Preventing Post-Traumatic Epilepsy (PTE) (Featuring the work of CURE Epilepsy grantee Dr. Xiaoming Jin): A recent study utilized a mouse model of PTE, a type of epilepsy that develops after a traumatic brain injury (TBI), and found two proteins in the brain that are very important in the development of PTE. These proteins – known as RAGE and TLR4 – are involved in signaling pathways between neurons in the brain. Dr. Jin and his team found blocking these pathways decreased spontaneous seizures. They concluded that blocking these pathways early after TBI is a promising strategy for preventing PTE. Learn more
Preventing Effects of Traumatic Brain Injury (Featuring the work of CURE Epilepsy-supported researcher Dr. Jeanne Paz): In a new study, Dr. Paz and her team helped address the lack of therapies for people who have sustained a brain injury. They identified a specific molecule in a part of the brain called the thalamus that plays a key role in secondary effects of brain injury, such as sleep disruption, epileptic activity, and inflammation. The scientists then showed that an antibody treatment could prevent the development of these negative outcomes following an injury. Learn more
Reprogramming Cells to Reduce Seizures: A new study has found that cellular reprogramming can reduce epileptic seizures in a mouse model of mesial temporal lobe epilepsy. The study demonstrates that by reprogramming certain cells found in the brain into what’s known as ‘interneurons’ (i.e., inhibitory neurons that help keep brain excitation at bay), chronic seizure activity in the brain can be dampened. The investigators now hope that this offers a potential cell-based means of combatting seizures in drug-resistant epilepsy. Learn more
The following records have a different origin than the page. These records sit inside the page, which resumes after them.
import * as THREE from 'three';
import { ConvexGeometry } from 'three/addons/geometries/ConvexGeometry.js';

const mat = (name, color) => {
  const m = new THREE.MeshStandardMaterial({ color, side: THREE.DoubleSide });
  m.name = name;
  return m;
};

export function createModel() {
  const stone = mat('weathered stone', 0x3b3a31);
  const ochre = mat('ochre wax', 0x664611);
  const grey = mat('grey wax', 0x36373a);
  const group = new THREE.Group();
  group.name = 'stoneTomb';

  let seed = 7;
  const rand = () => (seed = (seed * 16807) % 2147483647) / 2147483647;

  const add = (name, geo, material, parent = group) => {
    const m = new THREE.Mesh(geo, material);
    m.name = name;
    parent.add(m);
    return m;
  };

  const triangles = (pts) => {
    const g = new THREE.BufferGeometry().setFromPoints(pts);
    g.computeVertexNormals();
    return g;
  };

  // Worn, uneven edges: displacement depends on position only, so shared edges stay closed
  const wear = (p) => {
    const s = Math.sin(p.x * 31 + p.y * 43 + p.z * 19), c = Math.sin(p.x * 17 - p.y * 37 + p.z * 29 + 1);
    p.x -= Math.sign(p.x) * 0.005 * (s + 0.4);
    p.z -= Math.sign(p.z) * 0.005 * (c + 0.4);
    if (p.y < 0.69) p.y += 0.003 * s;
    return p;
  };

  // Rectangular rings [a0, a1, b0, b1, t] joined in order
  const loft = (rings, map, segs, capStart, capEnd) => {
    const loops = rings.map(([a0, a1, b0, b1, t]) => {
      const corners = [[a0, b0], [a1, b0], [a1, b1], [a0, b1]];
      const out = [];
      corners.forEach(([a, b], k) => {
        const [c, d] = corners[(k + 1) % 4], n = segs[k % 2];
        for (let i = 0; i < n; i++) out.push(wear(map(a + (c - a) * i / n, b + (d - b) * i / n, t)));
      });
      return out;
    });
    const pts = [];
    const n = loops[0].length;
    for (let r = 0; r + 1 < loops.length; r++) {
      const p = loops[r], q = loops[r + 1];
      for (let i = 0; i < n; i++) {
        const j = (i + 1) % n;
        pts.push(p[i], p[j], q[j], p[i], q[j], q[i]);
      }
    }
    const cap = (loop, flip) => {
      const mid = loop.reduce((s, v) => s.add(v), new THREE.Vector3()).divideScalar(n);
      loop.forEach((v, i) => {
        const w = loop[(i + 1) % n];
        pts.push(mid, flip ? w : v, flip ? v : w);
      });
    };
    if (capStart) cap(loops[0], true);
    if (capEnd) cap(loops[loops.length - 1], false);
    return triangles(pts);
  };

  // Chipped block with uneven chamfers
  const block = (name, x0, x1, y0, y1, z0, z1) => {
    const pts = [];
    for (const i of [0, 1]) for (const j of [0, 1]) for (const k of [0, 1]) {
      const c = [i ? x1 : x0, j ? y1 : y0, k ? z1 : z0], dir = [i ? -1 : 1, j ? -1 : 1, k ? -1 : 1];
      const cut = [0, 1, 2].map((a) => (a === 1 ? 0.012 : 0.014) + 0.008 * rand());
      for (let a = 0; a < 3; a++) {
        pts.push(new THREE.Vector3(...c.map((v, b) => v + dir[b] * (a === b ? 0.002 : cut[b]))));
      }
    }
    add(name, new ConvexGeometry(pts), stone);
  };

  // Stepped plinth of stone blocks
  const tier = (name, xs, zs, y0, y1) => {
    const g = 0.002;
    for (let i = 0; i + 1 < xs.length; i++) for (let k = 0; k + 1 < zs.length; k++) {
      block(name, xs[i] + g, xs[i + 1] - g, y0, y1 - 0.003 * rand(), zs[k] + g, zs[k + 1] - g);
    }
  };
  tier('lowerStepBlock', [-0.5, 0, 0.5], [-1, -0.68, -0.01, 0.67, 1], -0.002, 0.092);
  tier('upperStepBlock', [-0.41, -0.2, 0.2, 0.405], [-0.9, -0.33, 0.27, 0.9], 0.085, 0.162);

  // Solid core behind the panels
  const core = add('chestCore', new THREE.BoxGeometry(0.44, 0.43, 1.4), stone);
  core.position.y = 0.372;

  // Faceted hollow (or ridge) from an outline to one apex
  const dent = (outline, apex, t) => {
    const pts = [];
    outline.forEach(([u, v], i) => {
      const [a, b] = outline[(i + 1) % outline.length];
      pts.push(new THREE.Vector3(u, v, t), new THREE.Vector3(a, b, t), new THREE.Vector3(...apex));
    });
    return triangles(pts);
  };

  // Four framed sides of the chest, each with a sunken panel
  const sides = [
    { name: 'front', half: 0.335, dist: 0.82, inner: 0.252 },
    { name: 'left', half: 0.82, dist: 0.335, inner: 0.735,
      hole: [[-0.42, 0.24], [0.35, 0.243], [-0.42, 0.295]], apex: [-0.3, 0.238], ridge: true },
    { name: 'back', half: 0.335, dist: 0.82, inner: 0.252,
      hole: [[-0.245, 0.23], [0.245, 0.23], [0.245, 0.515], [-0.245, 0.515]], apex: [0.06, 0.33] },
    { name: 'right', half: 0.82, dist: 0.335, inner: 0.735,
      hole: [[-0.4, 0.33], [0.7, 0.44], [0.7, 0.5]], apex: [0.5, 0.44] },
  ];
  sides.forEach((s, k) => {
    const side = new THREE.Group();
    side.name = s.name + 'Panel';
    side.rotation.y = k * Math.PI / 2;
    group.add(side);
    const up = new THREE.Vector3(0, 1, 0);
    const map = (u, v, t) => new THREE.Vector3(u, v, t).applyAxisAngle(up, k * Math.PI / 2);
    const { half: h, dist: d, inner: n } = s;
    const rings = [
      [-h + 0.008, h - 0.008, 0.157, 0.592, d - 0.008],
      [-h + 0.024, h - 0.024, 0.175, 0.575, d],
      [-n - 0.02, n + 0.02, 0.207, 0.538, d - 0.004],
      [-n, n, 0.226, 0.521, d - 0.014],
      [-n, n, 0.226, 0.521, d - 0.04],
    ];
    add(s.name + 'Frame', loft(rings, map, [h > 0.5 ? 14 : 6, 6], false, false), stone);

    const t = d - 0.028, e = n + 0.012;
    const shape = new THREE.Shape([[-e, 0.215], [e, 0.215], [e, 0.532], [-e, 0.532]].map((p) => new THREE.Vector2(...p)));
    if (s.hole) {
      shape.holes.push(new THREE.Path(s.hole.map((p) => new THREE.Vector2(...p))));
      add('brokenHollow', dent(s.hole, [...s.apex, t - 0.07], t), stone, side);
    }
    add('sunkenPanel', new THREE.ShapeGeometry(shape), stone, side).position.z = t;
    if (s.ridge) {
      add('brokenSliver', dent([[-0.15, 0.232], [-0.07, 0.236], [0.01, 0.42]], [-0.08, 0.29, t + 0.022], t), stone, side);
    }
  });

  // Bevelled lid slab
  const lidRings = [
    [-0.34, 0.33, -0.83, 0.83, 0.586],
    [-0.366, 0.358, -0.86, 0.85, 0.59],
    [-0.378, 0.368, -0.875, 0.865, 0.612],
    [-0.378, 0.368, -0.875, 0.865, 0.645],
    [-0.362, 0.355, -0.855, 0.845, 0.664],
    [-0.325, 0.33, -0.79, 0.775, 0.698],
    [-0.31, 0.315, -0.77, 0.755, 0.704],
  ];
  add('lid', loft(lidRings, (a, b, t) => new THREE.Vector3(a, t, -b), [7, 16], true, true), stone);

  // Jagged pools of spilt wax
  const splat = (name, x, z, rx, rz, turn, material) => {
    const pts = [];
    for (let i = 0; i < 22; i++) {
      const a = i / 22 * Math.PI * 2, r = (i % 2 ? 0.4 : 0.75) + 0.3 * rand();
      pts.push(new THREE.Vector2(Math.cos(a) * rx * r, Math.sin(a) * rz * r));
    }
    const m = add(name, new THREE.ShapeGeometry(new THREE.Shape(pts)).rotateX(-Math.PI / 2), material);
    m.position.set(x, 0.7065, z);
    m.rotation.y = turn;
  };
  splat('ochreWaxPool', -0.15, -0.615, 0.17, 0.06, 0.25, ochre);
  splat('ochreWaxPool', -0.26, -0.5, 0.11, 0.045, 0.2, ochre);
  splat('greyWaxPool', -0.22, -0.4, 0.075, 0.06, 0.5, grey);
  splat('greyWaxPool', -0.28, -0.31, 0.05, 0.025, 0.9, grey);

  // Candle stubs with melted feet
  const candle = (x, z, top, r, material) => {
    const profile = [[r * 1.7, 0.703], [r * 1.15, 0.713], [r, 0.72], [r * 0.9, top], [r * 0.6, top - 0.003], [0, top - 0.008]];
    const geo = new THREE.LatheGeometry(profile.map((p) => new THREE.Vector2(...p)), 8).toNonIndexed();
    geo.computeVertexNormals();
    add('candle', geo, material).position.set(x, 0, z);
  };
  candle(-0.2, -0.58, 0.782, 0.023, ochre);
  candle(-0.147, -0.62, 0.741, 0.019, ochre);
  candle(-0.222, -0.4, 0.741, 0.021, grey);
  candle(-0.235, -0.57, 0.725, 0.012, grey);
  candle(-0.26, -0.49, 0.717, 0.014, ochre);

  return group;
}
Treating Epilepsy in Individuals with Autism: Recent large-scale genetic studies revealed that variants in a sodium channel, called voltage-gated sodium channel Nav1.2, is a leading cause of autism. Now, a new study has shown that a deficiency in the sodium channel Nav1.2 also leads to a cascade of effects that includes the shutting down of another type of channel called a potassium channel, making neurons hyperexcitable and causing seizures. The researchers suggest that developing medicines to open the potassium channels would help control seizures in these patients. Learn more